If the detainee is entitled to a court hearing, his or her family and friends should begin gathering information which will be useful to present to the immigration judge in a motion to request a bond. This information includes: personal ID, letters of reference from employers or friends and family, proof of employment, copies of all criminal records, records demonstrating how long the person has been in the United States, school records, documentation regarding any serious medical condition of the detainee or his dependents.
Once you have received the Order Granting Bond from the Judge, you have some choices. You can pay the entire bond yourself to immigration, or you can seek out the help of a bonding company. The bondsman will put up the money for the bond and will charge you a fee, sometimes a large fee, usually based on a percentage of your bond amount. The bondsmen may ask for title to real estate to secure the bond.

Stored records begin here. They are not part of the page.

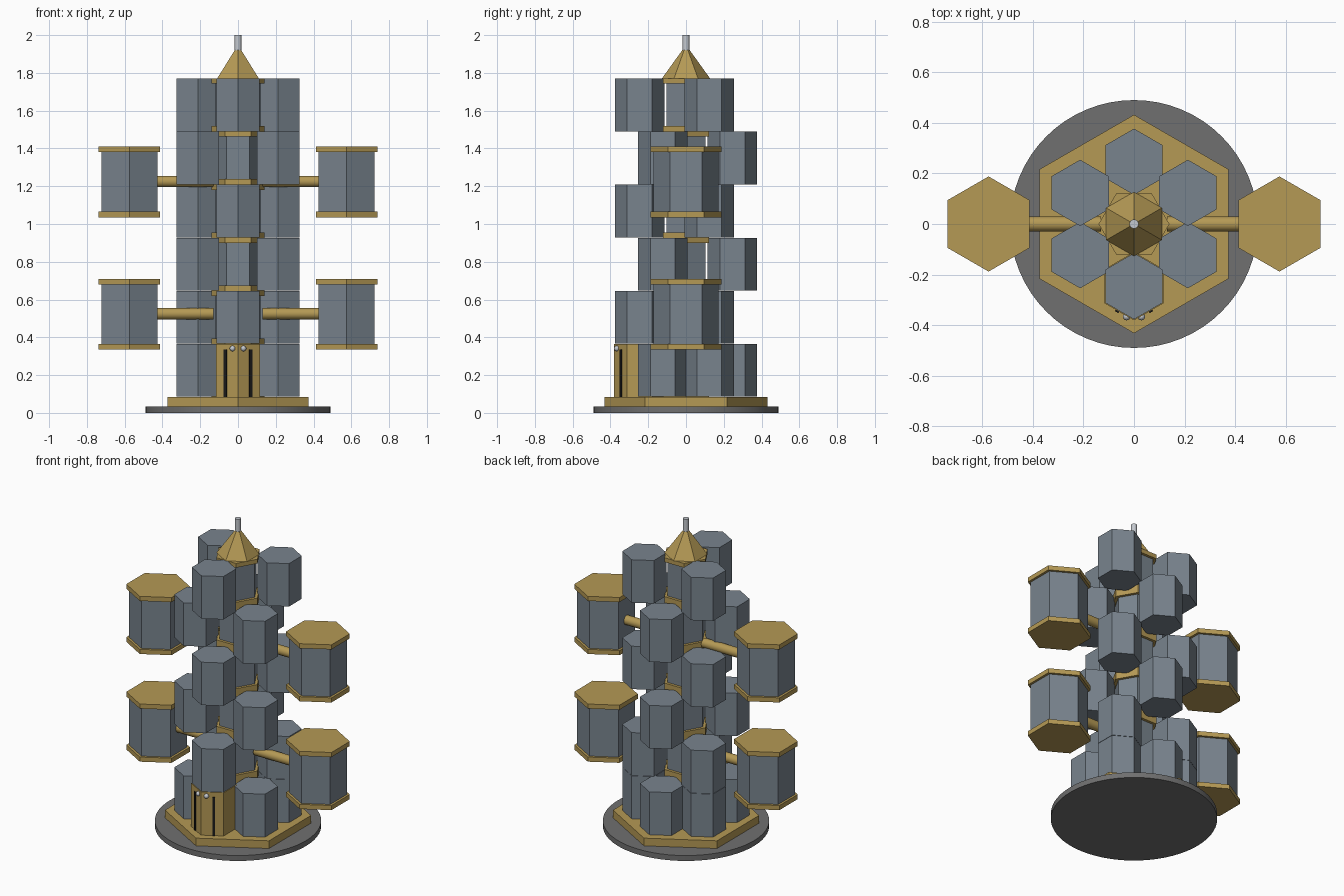
import bpy
from math import pi, sin, cos, radians

if "Cube" in bpy.data.objects:
    bpy.data.objects.remove(bpy.data.objects["Cube"])


def material(name, rgb):
    m = bpy.data.materials.new(name)
    m.diffuse_color = (*rgb, 1)
    m.use_nodes = True
    m.node_tree.nodes["Principled BSDF"].inputs["Base Color"].default_value = m.diffuse_color
    return m


STEEL = material("steel_blue", (0.19, 0.23, 0.27))
GOLD = material("gold", (0.46, 0.32, 0.09))
DARK = material("dark_grey", (0.16, 0.16, 0.16))
BLACK = material("black", (0.01, 0.01, 0.01))
SILVER = material("silver", (0.55, 0.58, 0.62))


def prism(name, x, y, z0, z1, r, mat, sides=6, turn=0.0, r_top=None):
    """Upright prism or taper; six-sided ones point along y when turn is 0."""
    bpy.ops.mesh.primitive_cone_add(
        vertices=sides, radius1=r, radius2=r if r_top is None else r_top,
        depth=z1 - z0, location=(x, y, (z0 + z1) / 2), rotation=(0, 0, turn))
    ob = bpy.context.object
    ob.name = name
    ob.data.materials.append(mat)
    return ob


def smooth():
    bpy.ops.object.shade_smooth_by_angle(angle=radians(35))


# Base
prism("base_disc", 0, 0, 0, 0.035, 0.49, DARK, 64)
smooth()
prism("base_plate", 0, 0, 0.035, 0.085, 0.432, GOLD)

# Six storeys: hexagonal core with collars, ringed by alternating modules
Z0, H, RING = 0.085, 0.281, 0.246
for level in range(6):
    a, b = Z0 + level * H, Z0 + (level + 1) * H
    prism("core", 0, 0, a, b, 0.12, STEEL, turn=pi / 6)
    prism("core_collar", 0, 0, a, a + 0.028, 0.14, GOLD, turn=pi / 6)
    prism("core_collar", 0, 0, b - 0.028, b, 0.14, GOLD, turn=pi / 6)
    for k in range(6):
        ang = radians(-90 + 60 * k)
        x, y = RING * cos(ang), RING * sin(ang)
        if level == 0 and k == 0:
            prism("entrance", x, y, a, b, 0.135, GOLD)
        elif level == 0 or (k + level) % 2:
            prism("module", x, y, a + 0.001, b - 0.001, 0.131, STEEL)

# Entrance slots and lamps
for s in (-1, 1):
    bpy.ops.mesh.primitive_cube_add(size=1, location=(s * 0.066, -0.343, 0.21),
                                    rotation=(0, 0, s * pi / 6))
    slot = bpy.context.object
    slot.name = "entrance_slot"
    slot.scale = (0.016, 0.012, 0.25)
    slot.data.materials.append(BLACK)
    bpy.ops.mesh.primitive_uv_sphere_add(segments=16, ring_count=8, radius=0.015,
                                         location=(s * 0.029, -0.366, 0.341))
    bpy.context.object.name = "entrance_lamp"
    bpy.context.object.data.materials.append(SILVER)
    smooth()

# Side pods on arms, two heights on both sides
for s in (-1, 1):
    for low, arm_z in ((0.335, 0.525), (1.035, 1.225)):
        x = s * 0.575
        prism("pod_body", x, 0, low + 0.03, low + 0.345, 0.171, STEEL)
        prism("pod_floor", x, 0, low, low + 0.03, 0.188, GOLD)
        prism("pod_roof", x, 0, low + 0.345, low + 0.375, 0.188, GOLD)
        bpy.ops.mesh.primitive_cylinder_add(
            vertices=16, radius=0.03, depth=0.31,
            location=(s * 0.285, 0, arm_z), rotation=(0, pi / 2, 0))
        bpy.context.object.name = "pod_arm"
        bpy.context.object.data.materials.append(GOLD)
        smooth()

# Roof and mast
prism("roof_cone", 0, 0, Z0 + 6 * H, 1.92, 0.127, GOLD, r_top=0.02)
prism("mast", 0, 0, 1.91, 2.0, 0.018, SILVER, 16)
smooth()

At the end of the proceedings, if you pay the bond then you will get your money back from the government. But if you use a bondsman you will not get back what you paid.
If you pay your own bond without a bondsman, you must make sure that the person who pays the bond is legally present in the United States. There are many people out there who know that detainees are in desperate need of help when they are arrested by ICE, any many families are taken advantage of. Be sure that you get legal help.
What Happens After I Get Picked Up By ICE?When ICE picks you up you will first be processed at an immigration facility and then be transferred to a detention facility. In most cases there is no opportunity to request legal help or even contact family. ICE arrests can occur at any time, in any place. Eventually, the detainee will end up in an immigration detention facility. This might be a regular jail or a dedicated immigration detention center.
At the first available opportunity, the person should contact a family member or a lawyer or have the family contact a lawyer. There are many good resources for finding a lawyer, including avvo.com. The person should always provide what is known as an "A Number" to the family or lawyer. This number is the only means of identifying the detainee "in the system."
If the Judge Grants a Bond, What Then?Immigration bonds are very expensive and can range from a minimum of $1,500 to above $20,000. You should not compare anything you might know about getting bonds from a state court judge to immigration bonds in immigration court. The legal considerations of the two courts and how they view certain crimes are very different.